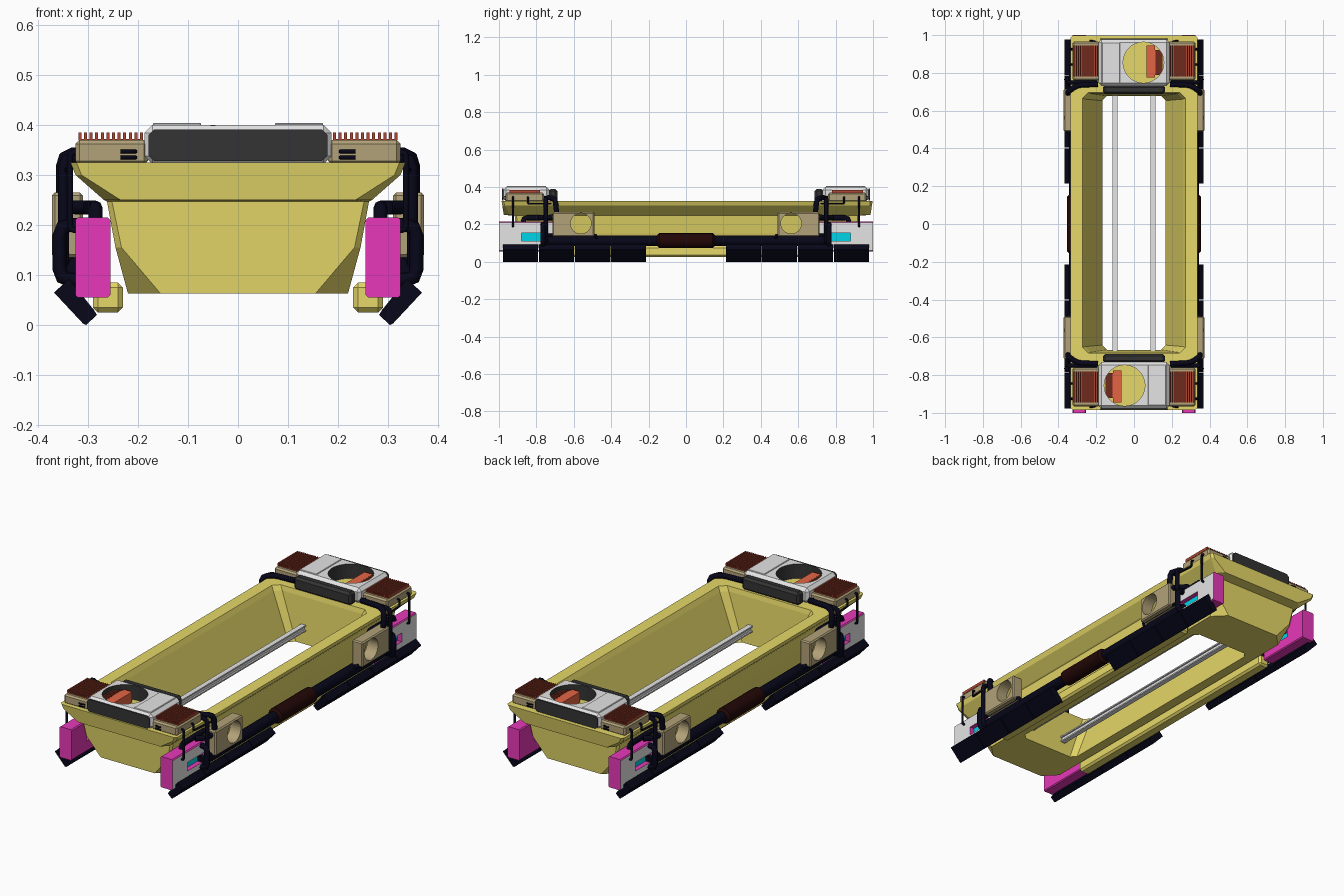
import bpy, bmesh, math
from mathutils import Vector, Matrix

cube = bpy.data.objects.get("Cube")
if cube:
    bpy.data.objects.remove(cube, do_unlink=True)


def material(name, r, g, b):
    m = bpy.data.materials.new(name)
    m.use_nodes = True
    m.diffuse_color = (r, g, b, 1)
    m.node_tree.nodes["Principled BSDF"].inputs["Base Color"].default_value = (r, g, b, 1)
    return m


YELLOW = material("hull yellow", .82, .71, .145)
GREY = material("light grey", .78, .78, .78)
DARK = material("panel charcoal", .032, .034, .032)
KHAKI = material("khaki", .45, .365, .19)
FIN = material("fin brown", .42, .062, .032)
ORANGE = material("core orange", .78, .13, .06)
BLACK = material("rubber black", .002, .002, .01)
TANK = material("tank brown", .016, .002, .002)
MAGENTA = material("magenta", .92, .045, .56)
CYAN = material("cyan", .0, .66, .8)


def add(name, bm, *mats):
    bmesh.ops.recalc_face_normals(bm, faces=bm.faces)
    me = bpy.data.meshes.new(name)
    bm.to_mesh(me)
    bm.free()
    for m in mats:
        me.materials.append(m)
    ob = bpy.data.objects.new(name, me)
    bpy.context.collection.objects.link(ob)
    return ob


def box_mesh(x, y, z, bevel=0, sx=1, sy=1, along_y=False):
    """Box from (min, max) ranges, mirrored by the signs sx and sy."""
    bm = bmesh.new()
    size = Vector((x[1] - x[0], y[1] - y[0], z[1] - z[0]))
    mid = Vector((sx * sum(x) / 2, sy * sum(y) / 2, sum(z) / 2))
    bmesh.ops.create_cube(bm, size=1, matrix=Matrix.Translation(mid) @ Matrix.Diagonal(size).to_4x4())
    if bevel:
        edges = [e for e in bm.edges
                 if not along_y or abs(e.verts[0].co.y - e.verts[1].co.y) > size.y / 2]
        bmesh.ops.bevel(bm, geom=edges, offset=bevel, segments=1, affect='EDGES')
    return bm


def box(name, mat, *shape, **options):
    return add(name, box_mesh(*shape, **options), mat)


def cylinder_mesh(centre, radius, depth, axis, sides=32):
    bm = bmesh.new()
    turn = Vector((0, 0, 1)).rotation_difference(Vector(axis)).to_matrix().to_4x4()
    bmesh.ops.create_cone(bm, cap_ends=True, segments=sides, radius1=radius, radius2=radius,
                          depth=depth, matrix=Matrix.Translation(centre) @ turn)
    return bm


def drill(ob, centre, radius, axis, lining):
    """Cut a round hole through an object, bake it and colour its wall."""
    cutter = add("cutter", cylinder_mesh(centre, radius, .3, axis))
    cutter.hide_render = True
    mod = ob.modifiers.new("hole", 'BOOLEAN')
    mod.operation, mod.object = 'DIFFERENCE', cutter
    graph = bpy.context.evaluated_depsgraph_get()
    baked = bpy.data.meshes.new_from_object(ob.evaluated_get(graph))
    ob.modifiers.clear()
    ob.data = baked
    bpy.data.objects.remove(cutter, do_unlink=True)
    baked.materials.append(lining)
    axis = Vector(axis)
    for f in baked.polygons:
        away = f.center - Vector(centre)
        away -= axis * away.dot(axis)
        if away.length < radius * 1.01 and abs(f.normal.dot(axis)) < .1:
            f.material_index = len(baked.materials) - 1


def pipe(name, points, radius, sx, sy, bend=.022):
    """Round pipe along points with cut corners."""
    pts = [Vector((sx * x, sy * y, z)) for x, y, z in points]
    path = [pts[0]]
    for a, p, b in zip(pts, pts[1:], pts[2:]):
        p1, p2 = p + (a - p).normalized() * bend, p + (b - p).normalized() * bend
        path += [p1, (p1 + p2 + p * 2) / 4, p2]
    path.append(pts[-1])
    cu = bpy.data.curves.new(name, 'CURVE')
    cu.dimensions = '3D'
    cu.bevel_depth, cu.bevel_resolution, cu.use_fill_caps = radius, 2, True
    sp = cu.splines.new('POLY')
    sp.points.add(len(path) - 1)
    for q, p in zip(sp.points, path):
        q.co = (*p, 1)
    cu.materials.append(BLACK)
    ob = bpy.data.objects.new(name, cu)
    bpy.context.collection.objects.link(ob)


# Hull: octagonal rings (half width, half length, corner cut, height), outside then inside
bm = bmesh.new()
rings = []
for w, l, c, z in [(.22, .91, .065, .063), (.245, .916, .012, .155), (.262, .922, .01, .247),
                   (.268, .98, .033, .25), (.325, .988, .012, .3), (.335, .992, .012, .325),
                   (.272, .69, .03, .325), (.26, .685, .03, .3), (.168, .672, .025, .063)]:
    corners = [(w, l - c), (w - c, l), (c - w, l), (-w, l - c),
               (-w, c - l), (c - w, -l), (w - c, -l), (w, c - l)]
    rings.append([bm.verts.new((x, y + .006, z)) for x, y in corners])
for a, b in zip(rings, rings[1:] + rings[:1]):
    for i in range(8):
        j = (i + 1) % 8
        bm.faces.new((a[i], a[j], b[j], b[i]))
add("hull", bm, YELLOW)

# Floor rails: upper and lower flanges joined by a web
for sx, side in ((1, "left"), (-1, "right")):
    box(f"floor_rail_web_{side}", GREY, (.095, .105), (-.68, .68), (.135, .16), sx=sx)
    for z in (.13, .155):
        box(f"floor_rail_flange_{side}", GREY, (.087, .113), (-.68, .68), (z, z + .007), sx=sx)

    # Lower beam, long hose and central tank
    box(f"lower_beam_{side}", YELLOW, (.23, .29), (-.7, .7), (.025, .085), .01, sx)
    pipe(f"long_hose_{side}", [(.315, -.76, .112), (.315, .76, .112)], .028, sx, 1)
    tank = cylinder_mesh((sx * .315, 0, .113), .04, .31, (0, 1, 0), 16)
    ends = [e for e in tank.edges if abs(e.verts[0].co.y - e.verts[1].co.y) < .001]
    bmesh.ops.bevel(tank, geom=ends, offset=.012, segments=1, affect='EDGES')
    add(f"tank_{side}", tank, TANK)


def ski(name, y0, y1, sx, sy):
    bm = bmesh.new()
    section = [(.368, .065), (.31, .003), (.304, 0), (.282, .02), (.288, .03), (.338, .092)]
    face = bm.faces.new([bm.verts.new((sx * x, sy * y0, z)) for x, z in section])
    out = bmesh.ops.extrude_face_region(bm, geom=[face])["geom"]
    bmesh.ops.translate(bm, vec=(0, sy * (y1 - y0), 0),
                        verts=[v for v in out if isinstance(v, bmesh.types.BMVert)])
    add(name, bm, BLACK)


def pod(name, sx, sy):
    bm = box_mesh((.255, .325), (.7, 1), (.055, .215), .005, sx, sy, along_y=True)
    for facing in (sx, -sx):     # a recessed window on each side
        panel = max(bm.faces, key=lambda f: f.normal.x * facing * f.calc_area())
        rim = bmesh.ops.inset_region(bm, faces=[panel], thickness=.05)["faces"]
        mid = panel.calc_center_median()
        for v in panel.verts:
            v.co.y = sy * (.88 if (v.co.y - mid.y) * sy > 0 else .74)
            v.co.z = .155 if v.co.z > mid.z else .11
        for f in rim:
            f.material_index = 1 if facing == sx else 0
        window = bmesh.ops.extrude_discrete_faces(bm, faces=[panel])["faces"][0]
        bmesh.ops.translate(bm, vec=(-facing * .025, 0, 0), verts=window.verts)
        window.material_index = 2
    add(name, bm, MAGENTA, GREY, CYAN)


# Four mirrored corners
for sx, side in ((1, "left"), (-1, "right")):
    for sy, end in ((1, "back"), (-1, "front")):
        tag = f"{end}_{side}"
        pod(f"pod_{tag}", sx, sy)
        for start in (.215, .6):
            ski(f"ski_inner_{tag}", start, start + .185, sx, sy)
            ski(f"ski_outer_{tag}", start + .19, start + .378, sx, sy)

        # Engine housing with a round duct
        house = box(f"engine_housing_{tag}", KHAKI, (.31, .372), (.49, .715), (.135, .265), .006, sx, sy)
        drill(house, (sx * .336, sy * .562, .205), .055, (1, 0, 0), KHAKI)

        # Radiator with fins
        box(f"radiator_{tag}", KHAKI, (.18, .325), (.76, .965), (.32, .37), .008, sx, sy)
        box(f"radiator_core_{tag}", FIN, (.19, .318), (.78, .945), (.36, .372), 0, sx, sy)
        for i in range(12):
            x = .19 + i * .0112
            box(f"radiator_fin_{tag}", FIN, (x, x + .006), (.78, .945), (.37, .385), 0, sx, sy)

        # Hoses
        pipe(f"main_hose_{tag}", [(.19, .74, .342), (.3, .735, .342), (.35, .7, .34),
                                  (.35, .69, .245), (.34, .74, .235), (.3, .78, .235)], .014, sx, sy)
        pipe(f"second_hose_{tag}", [(.2, .75, .336), (.349, .75, .336), (.349, .75, .1),
                                    (.3, .75, .1)], .011, sx, sy)
        pipe(f"loop_hose_{tag}", [(.32, .765, .2), (.357, .765, .2), (.357, .765, .09),
                                  (.32, .765, .09)], .014, sx, sy)
        pipe(f"pod_hose_{tag}", [(.285, .87, .2), (.285, .87, .235), (.285, .66, .235),
                                 (.33, .64, .235)], .014, sx, sy)
        pipe(f"thin_hose_{tag}", [(.315, .925, .345), (.336, .925, .345), (.336, .925, .19),
                                  (.31, .925, .19)], .006, sx, sy, .008)
        pipe(f"short_hose_{tag}", [(.315, .845, .345), (.336, .845, .345), (.336, .845, .31),
                                   (.345, .72, .31)], .005, sx, sy, .008)
        pipe(f"housing_hose_{tag}", [(.345, .75, .142), (.345, .48, .142), (.325, .48, .12)],
             .008, sx, sy, .01)
        for z in (.335, .347):
            pipe(f"inner_hose_{tag}", [(.235, .969, z), (.2, .972, z), (.2, .74, z)], .004, sx, sy)

# Roof units, the second turned half way round
for s, end in ((1, "front"), (-1, "back")):
    roof = box(f"roof_unit_{end}", GREY, (-.187, .187), (-.978, -.73), (.322, .4), .016, s, s)
    drill(roof, (-s * .05, -s * .855, .36), .108, (0, 0, 1), DARK)
    box(f"roof_plate_{end}", GREY, (.074, .17), (-.96, -.748), (.396, .404), .002, s, s)
    box(f"outer_panel_{end}", DARK, (-.179, .179), (-.983, -.976), (.328, .391), .012, s, s, along_y=True)
    box(f"inner_grille_{end}", DARK, (-.165, .165), (-.735, -.688), (.322, .39), .012, s, s)
    box(f"fan_core_{end}", ORANGE, (-.112, -.065), (-.945, -.775), (.32, .378), 0, s, s)
    box(f"fan_base_{end}", FIN, (-.152, -.112), (-.92, -.79), (.32, .365), 0, s, s)
    for i in range(4):
        x = -.152 + i * .0112
        box(f"fan_fin_{end}", FIN, (x, x + .006), (-.92, -.79), (.365, .378), 0, s, s)

# Smooth the round tanks
bpy.ops.object.select_all(action='DESELECT')
for ob in bpy.context.scene.objects:
    if ob.name.startswith("tank"):
        ob.select_set(True)
        bpy.context.view_layer.objects.active = ob
bpy.ops.object.shade_smooth_by_angle(angle=math.radians(35))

_ _ _

#### EXERCISE AIM
Pick out every line of the listing containing the word "axis", and show those lines.

#### EXERCISE RESPONSE
def cylinder_mesh(centre, radius, depth, axis, sides=32):
    turn = Vector((0, 0, 1)).rotation_difference(Vector(axis)).to_matrix().to_4x4()
def drill(ob, centre, radius, axis, lining):
    cutter = add("cutter", cylinder_mesh(centre, radius, .3, axis))
    axis = Vector(axis)
        away -= axis * away.dot(axis)
        if away.length < radius * 1.01 and abs(f.normal.dot(axis)) < .1:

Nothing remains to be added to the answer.